All very sensible except the denim dress that horrified me… and that was while it was still on the hanger.
Pretty good. Usual farmer staples: checked shirt, big boots. Not so sure about the white trousers, though.
And if you could change one thing about them what would it be?
Stop her being so clumsy – she dropped the same bottle seven times on our first date.
Nothing. He’s perfect!
Whatís the highlight of your time together?
Too many to mention! Although, taking Hannah home to Yorkshire for my first Christmas away from home and nailing victory at “Farm-opoly” is worth a mention!
Giggles in the tractor, long walks and getting to know my best friend.
What’s the most annoying habit?
Making a mess of the butter dish.
Taking his shirts and jumpers off as one item then either leaving them on the floor or folding them up and putting them away like this. Infuriating.
What’s the secret to a good relationship?
Talk about everything and have no secrets.
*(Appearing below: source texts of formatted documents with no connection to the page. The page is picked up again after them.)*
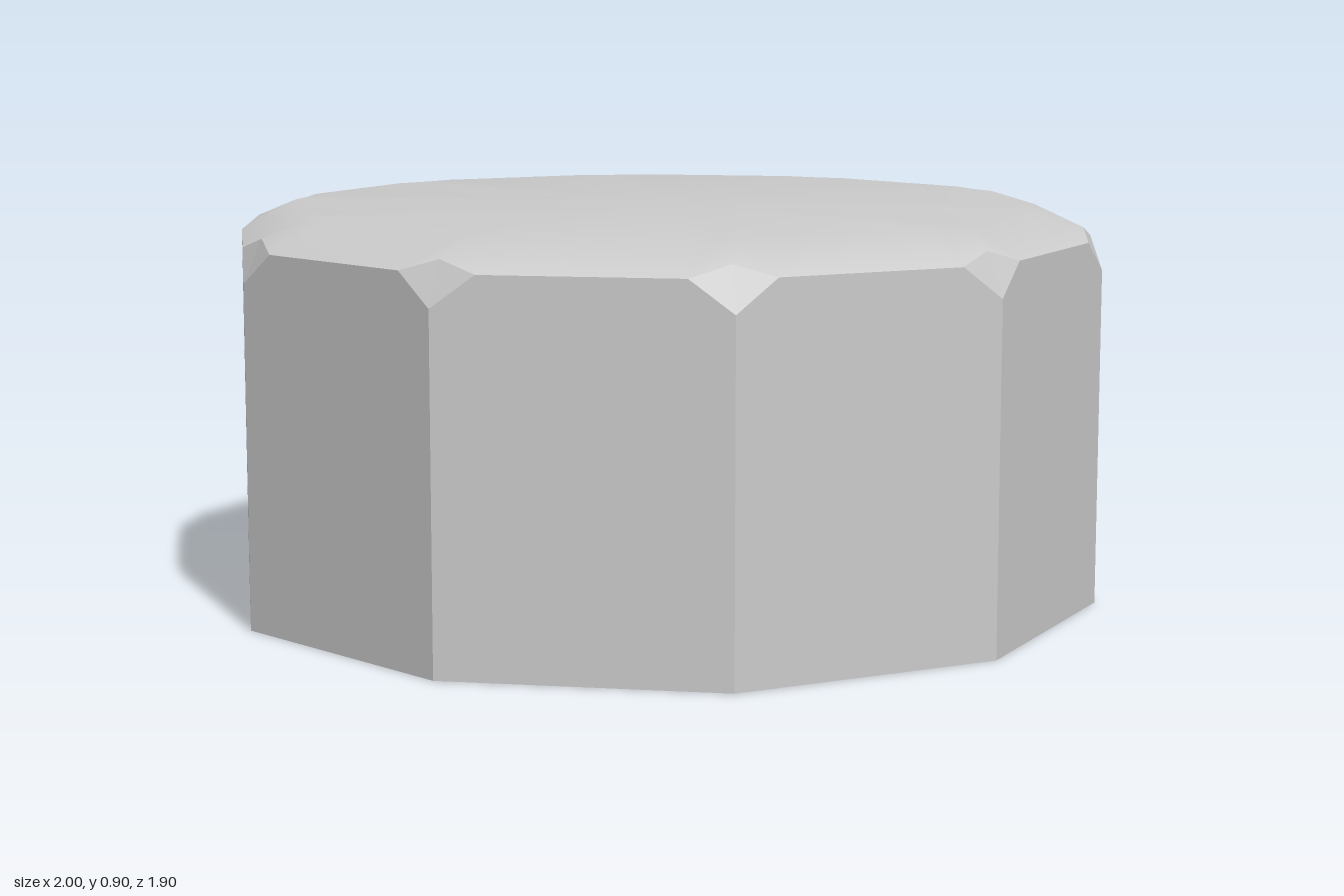
import * as THREE from 'three';

const SIDES = 10;
const STEP = (Math.PI * 2) / SIDES;
const WALL = 0.035;   // wall thickness
const ROOF = 0.045;   // roof thickness
const NICK = 0.154;   // share of each side taken by a corner cut

const polar = (r, a, y) => new THREE.Vector3(r * Math.cos(a), y, -r * Math.sin(a));

// Key points of one corner: foot, cut bottom, cut ends on both sides, cut tip
function corner(k, scale, drop) {
  const at = (i, y) => polar(scale, i * STEP, y);
  return {
    foot: at(k, 0),
    low: at(k, 0.76 - drop),
    before: at(k, 0.83 - drop).lerp(at(k - 1, 0.83 - drop), NICK),
    after: at(k, 0.83 - drop).lerp(at(k + 1, 0.83 - drop), NICK),
    tip: polar(0.957 * scale, k * STEP, 0.856 - drop),
  };
}

// Flat convex polygons, each split into a fan of triangles
function flatGeometry(polygons, inward) {
  const pts = [];
  for (const p of polygons) {
    for (let i = 1; i < p.length - 1; i++) {
      pts.push(...(inward ? [p[0], p[i + 1], p[i]] : [p[0], p[i], p[i + 1]]));
    }
  }
  const g = new THREE.BufferGeometry().setFromPoints(pts);
  g.computeVertexNormals();
  return g;
}

// Smooth roof: rim loop, inset loop and centre
function roofGeometry(corners, scale, drop, inward) {
  const rim = corners.flatMap(c => [c.before, c.tip, c.after]);
  const n = rim.length;
  const inset = rim.map((p, i) => {
    const s = i % 3 === 1 ? 0.875 : 0.869;
    return new THREE.Vector3(p.x * s, 0.9 - drop, p.z * s);
  });
  const index = [];
  const tri = (a, b, c) => index.push(...(inward ? [a, c, b] : [a, b, c]));
  for (let i = 0; i < n; i++) {
    const j = (i + 1) % n;
    tri(i, j, n + j);
    tri(i, n + j, n + i);
    tri(2 * n, n + i, n + j);
  }
  const g = new THREE.BufferGeometry()
    .setFromPoints([...rim, ...inset, new THREE.Vector3(0, 0.9 - drop, 0)]);
  g.setIndex(index);
  g.computeVertexNormals();
  return g;
}

export function createModel() {
  const group = new THREE.Group();
  group.name = 'cap';
  const smooth = new THREE.MeshStandardMaterial({ color: 0xcccccc });
  const flat = new THREE.MeshStandardMaterial({ color: 0xcccccc, flatShading: true });

  const add = (name, geometry, material) => {
    const mesh = new THREE.Mesh(geometry, material);
    mesh.name = name;
    group.add(mesh);
  };

  // Outer and inner skins share one construction
  function addSkin(label, scale, drop, inward) {
    const cs = Array.from({ length: SIDES }, (_, k) => corner(k, scale, drop));
    const walls = cs.map((c, k) => {
      const d = cs[(k + 1) % SIDES];
      return [c.foot, d.foot, d.low, d.before, c.after, c.low];
    });
    const cuts = cs.map(c => [c.low, c.after, c.tip, c.before]);
    add(label + 'Walls', flatGeometry(walls, inward), flat);
    add(label + 'CornerCuts', flatGeometry(cuts, inward), flat);
    add(label + 'Roof', roofGeometry(cs, scale, drop, inward), smooth);
  }
  addSkin('outer', 1, 0, false);
  addSkin('inner', 1 - WALL, ROOF, true);

  // Bottom rim joining the two skins
  add('bottomRim', new THREE.RingGeometry(1 - WALL, 1, SIDES).rotateX(Math.PI / 2), flat);

  return group;
}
Laughter and being able to tell each other anything.
Are rural people more romantic than urban ones?
I couldn’t tell you, I’ve never been out with a townie.
Of course. Flowers and fine dining are overrated… it’s all about make-shift passenger seats in items of farm machinery.
When you can’t imagine your life without it.
You don’t know until you have it, then you can’t explain it.